* [Work to complete]: Repeat the entries below word for word, though any picture in them should be dropped.

* [Collected data]:
╭──
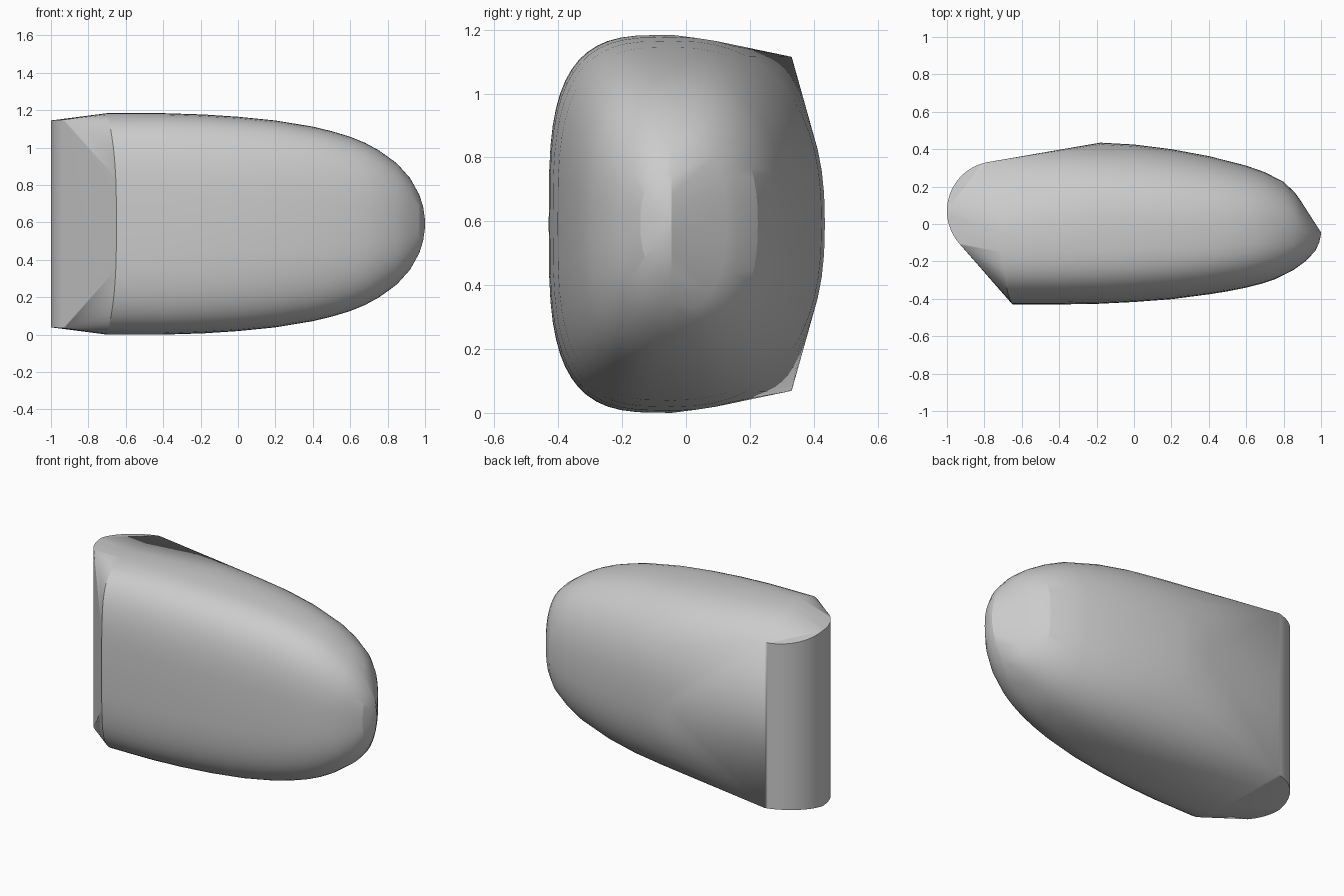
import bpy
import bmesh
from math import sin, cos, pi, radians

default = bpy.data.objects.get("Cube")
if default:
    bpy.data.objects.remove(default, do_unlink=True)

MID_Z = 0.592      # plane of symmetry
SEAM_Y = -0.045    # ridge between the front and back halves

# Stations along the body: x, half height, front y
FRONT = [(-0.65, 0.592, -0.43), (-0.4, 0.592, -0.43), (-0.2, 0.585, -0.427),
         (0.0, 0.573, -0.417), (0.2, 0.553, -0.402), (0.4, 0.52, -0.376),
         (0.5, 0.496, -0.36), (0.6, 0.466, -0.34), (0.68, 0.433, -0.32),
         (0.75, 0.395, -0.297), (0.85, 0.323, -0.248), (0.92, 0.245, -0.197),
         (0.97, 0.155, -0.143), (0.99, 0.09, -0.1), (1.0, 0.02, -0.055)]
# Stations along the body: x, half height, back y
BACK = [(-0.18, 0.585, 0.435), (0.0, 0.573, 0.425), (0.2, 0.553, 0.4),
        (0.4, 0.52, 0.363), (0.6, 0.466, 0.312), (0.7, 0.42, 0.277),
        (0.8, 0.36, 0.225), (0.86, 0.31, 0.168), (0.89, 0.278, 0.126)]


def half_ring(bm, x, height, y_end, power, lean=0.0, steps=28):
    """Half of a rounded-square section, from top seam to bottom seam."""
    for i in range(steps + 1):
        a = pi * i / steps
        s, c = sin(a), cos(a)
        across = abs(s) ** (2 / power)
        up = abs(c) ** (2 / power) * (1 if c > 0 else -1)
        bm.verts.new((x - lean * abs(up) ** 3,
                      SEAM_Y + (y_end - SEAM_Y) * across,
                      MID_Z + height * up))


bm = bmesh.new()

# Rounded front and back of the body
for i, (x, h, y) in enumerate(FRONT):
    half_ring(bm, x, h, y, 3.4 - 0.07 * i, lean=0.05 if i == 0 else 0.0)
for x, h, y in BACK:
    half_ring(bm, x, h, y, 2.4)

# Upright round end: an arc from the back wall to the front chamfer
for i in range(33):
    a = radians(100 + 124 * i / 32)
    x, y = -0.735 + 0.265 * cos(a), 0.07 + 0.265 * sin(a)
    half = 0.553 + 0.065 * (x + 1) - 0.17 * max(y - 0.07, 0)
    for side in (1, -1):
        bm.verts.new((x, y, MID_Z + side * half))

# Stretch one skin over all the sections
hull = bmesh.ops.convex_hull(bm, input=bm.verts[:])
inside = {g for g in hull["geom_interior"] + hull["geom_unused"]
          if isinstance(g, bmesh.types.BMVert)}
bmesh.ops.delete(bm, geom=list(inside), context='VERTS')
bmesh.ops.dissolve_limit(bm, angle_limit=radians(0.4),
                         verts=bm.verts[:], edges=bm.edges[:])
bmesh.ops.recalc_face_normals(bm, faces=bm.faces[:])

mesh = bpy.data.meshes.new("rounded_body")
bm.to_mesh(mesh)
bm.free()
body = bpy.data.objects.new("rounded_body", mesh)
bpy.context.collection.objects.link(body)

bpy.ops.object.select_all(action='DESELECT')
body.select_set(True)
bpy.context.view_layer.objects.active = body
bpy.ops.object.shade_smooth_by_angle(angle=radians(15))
╰──
* [Your response]:
import bpy
import bmesh
from math import sin, cos, pi, radians

default = bpy.data.objects.get("Cube")
if default:
    bpy.data.objects.remove(default, do_unlink=True)

MID_Z = 0.592      # plane of symmetry
SEAM_Y = -0.045    # ridge between the front and back halves

# Stations along the body: x, half height, front y
FRONT = [(-0.65, 0.592, -0.43), (-0.4, 0.592, -0.43), (-0.2, 0.585, -0.427),
         (0.0, 0.573, -0.417), (0.2, 0.553, -0.402), (0.4, 0.52, -0.376),
         (0.5, 0.496, -0.36), (0.6, 0.466, -0.34), (0.68, 0.433, -0.32),
         (0.75, 0.395, -0.297), (0.85, 0.323, -0.248), (0.92, 0.245, -0.197),
         (0.97, 0.155, -0.143), (0.99, 0.09, -0.1), (1.0, 0.02, -0.055)]
# Stations along the body: x, half height, back y
BACK = [(-0.18, 0.585, 0.435), (0.0, 0.573, 0.425), (0.2, 0.553, 0.4),
        (0.4, 0.52, 0.363), (0.6, 0.466, 0.312), (0.7, 0.42, 0.277),
        (0.8, 0.36, 0.225), (0.86, 0.31, 0.168), (0.89, 0.278, 0.126)]


def half_ring(bm, x, height, y_end, power, lean=0.0, steps=28):
    """Half of a rounded-square section, from top seam to bottom seam."""
    for i in range(steps + 1):
        a = pi * i / steps
        s, c = sin(a), cos(a)
        across = abs(s) ** (2 / power)
        up = abs(c) ** (2 / power) * (1 if c > 0 else -1)
        bm.verts.new((x - lean * abs(up) ** 3,
                      SEAM_Y + (y_end - SEAM_Y) * across,
                      MID_Z + height * up))


bm = bmesh.new()

# Rounded front and back of the body
for i, (x, h, y) in enumerate(FRONT):
    half_ring(bm, x, h, y, 3.4 - 0.07 * i, lean=0.05 if i == 0 else 0.0)
for x, h, y in BACK:
    half_ring(bm, x, h, y, 2.4)

# Upright round end: an arc from the back wall to the front chamfer
for i in range(33):
    a = radians(100 + 124 * i / 32)
    x, y = -0.735 + 0.265 * cos(a), 0.07 + 0.265 * sin(a)
    half = 0.553 + 0.065 * (x + 1) - 0.17 * max(y - 0.07, 0)
    for side in (1, -1):
        bm.verts.new((x, y, MID_Z + side * half))

# Stretch one skin over all the sections
hull = bmesh.ops.convex_hull(bm, input=bm.verts[:])
inside = {g for g in hull["geom_interior"] + hull["geom_unused"]
          if isinstance(g, bmesh.types.BMVert)}
bmesh.ops.delete(bm, geom=list(inside), context='VERTS')
bmesh.ops.dissolve_limit(bm, angle_limit=radians(0.4),
                         verts=bm.verts[:], edges=bm.edges[:])
bmesh.ops.recalc_face_normals(bm, faces=bm.faces[:])

mesh = bpy.data.meshes.new("rounded_body")
bm.to_mesh(mesh)
bm.free()
body = bpy.data.objects.new("rounded_body", mesh)
bpy.context.collection.objects.link(body)

bpy.ops.object.select_all(action='DESELECT')
body.select_set(True)
bpy.context.view_layer.objects.active = body
bpy.ops.object.shade_smooth_by_angle(angle=radians(15))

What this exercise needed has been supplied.